Frost & Sullivan materials & food research analyst Srividyaranjani Venkatasubramanian, said health-conscious consumers have already prompted several beverage manufacturers to switch from aerated to fruit juice-based drinks.
“Manufacturers are conducting trials to derive fruit pulp, purées, and juices from seasonal fruits and store them for future use. They are striving to make seasonal fruit products available throughout the year.”
The boom in the Indian retail industry has benefited the food processing sector, which has boosted the country’s fruit and vegetable extract market.
But Venkatasubramanian warned insufficienct infrastructure to minimize agricultural wastage and heavy postharvest losses would affect the availability, reliability and price of products as well as holding back future growth.
“There should be proper postharvest storage warehouses. There’s an insufficient integrated cold storage chain. For every step where the fruit is transported to another location then this maximises the loss and this is one factor which could be hindering the market.”
She said the government was trying to reduce food inflation and was introducing policies and plans such as food parks with state-subsidized food industry companies located together operating in an integrated way.
“There are lots of policies coming out in the the next five to seven years to adopt postharvest facilities. Basically, the processed fruit industry is getting interest from India’s ministries of commerce and industry.”

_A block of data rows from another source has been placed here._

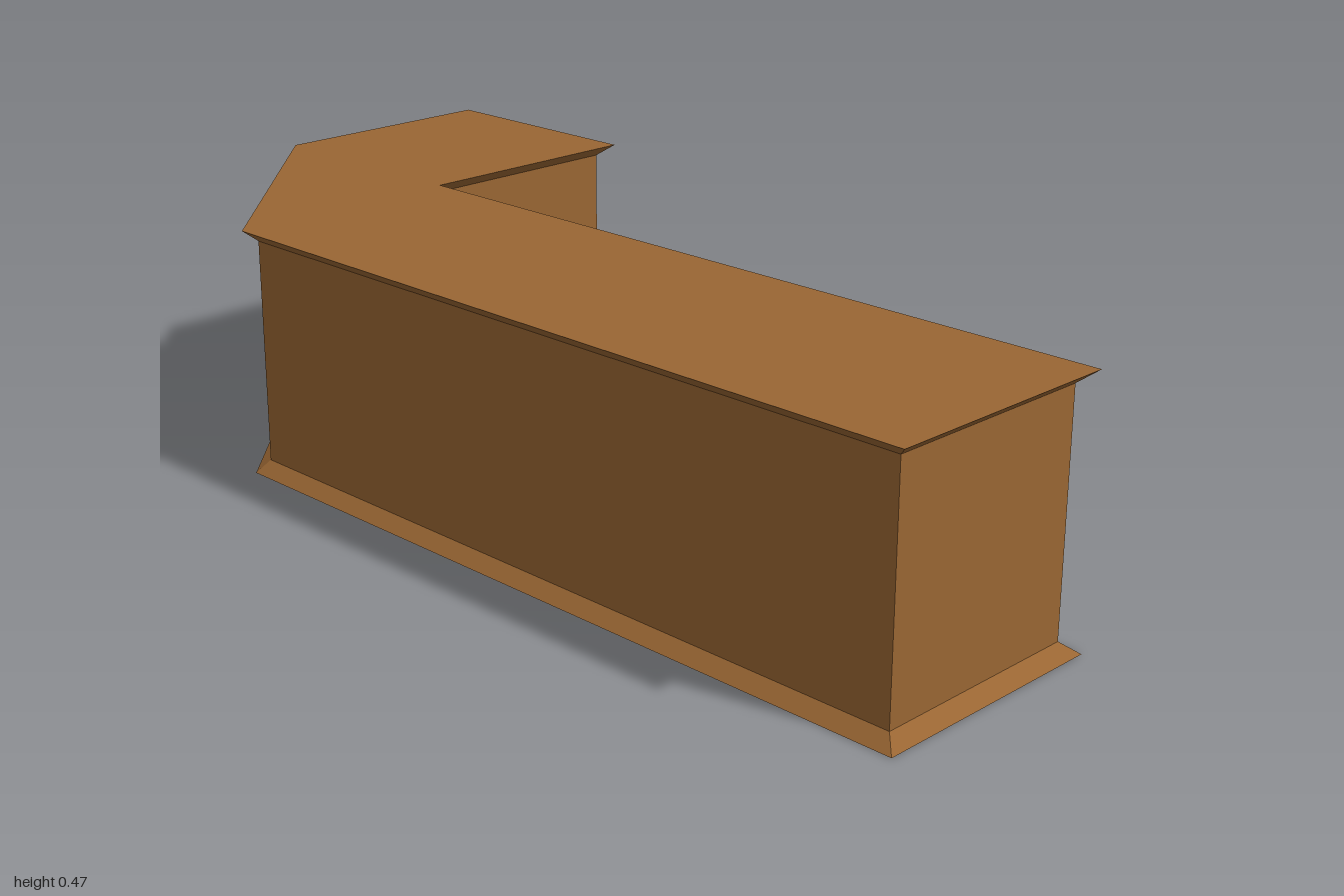
import * as THREE from 'three';

// Plan of the counter as [x, -z], counter-clockwise seen from above
const PLAN = [
  [-0.472, -1], [-0.004, -1], [-0.004, 0.532], [0.472, 0.532],
  [0.472, 1], [-0.004, 1], [-0.472, 0.532],
].map(([x, y]) => new THREE.Vector2(x, y));

const HEIGHT = 0.472, LIP = 0.022, INSET = 0.027;

// Moves every edge of the plan inwards by d, with mitred corners
function insetPlan(d) {
  const n = PLAN.length;
  const inward = PLAN.map((p, i) => {
    const e = PLAN[(i + 1) % n].clone().sub(p).normalize();
    return new THREE.Vector2(-e.y, e.x);
  });
  return PLAN.map((p, i) => {
    const a = inward[(i + n - 1) % n], b = inward[i];
    return p.clone().addScaledVector(a.clone().add(b), d / (1 + a.dot(b)));
  });
}

// Flat-faced walls between two outlines, with optional end caps
function loft(low, y0, high, y1, capBottom, capTop) {
  const pos = [];
  const put = (p, y) => pos.push(p.x, y, -p.y);
  low.forEach((a, i) => {
    const j = (i + 1) % low.length;
    put(a, y0); put(low[j], y0); put(high[i], y1);
    put(low[j], y0); put(high[j], y1); put(high[i], y1);
  });
  if (capBottom) {
    for (const [a, b, c] of THREE.ShapeUtils.triangulateShape(low, [])) [a, c, b].forEach(k => put(low[k], y0));
  }
  if (capTop) {
    for (const t of THREE.ShapeUtils.triangulateShape(high, [])) t.forEach(k => put(high[k], y1));
  }
  const g = new THREE.BufferGeometry();
  g.setAttribute('position', new THREE.Float32BufferAttribute(pos, 3));
  g.computeVertexNormals();
  return g;
}

export function createModel() {
  const group = new THREE.Group();
  group.name = 'cornerCounter';
  const wood = new THREE.MeshStandardMaterial({ color: 0x996633 });
  wood.name = 'brown wood';

  const outer = insetPlan(0), inner = insetPlan(INSET);
  const add = (name, geometry) => {
    const mesh = new THREE.Mesh(geometry, wood);
    mesh.name = name;
    group.add(mesh);
  };

  // Base flaring out to the floor, upright walls, top flaring out again
  add('base', loft(outer, 0, inner, LIP, true, false));
  add('body', loft(inner, LIP, inner, HEIGHT - LIP, false, false));
  add('counterTop', loft(inner, HEIGHT - LIP, outer, HEIGHT, false, true));
  return group;
}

The government plans to open 30 mega food parks by the end of this year and by 2015 is aiming to triple the processed food sector.
Fruit and vegetable processing units are exempt from taxes, while the fruit and vegetable processing industry is to receive bank lending priority.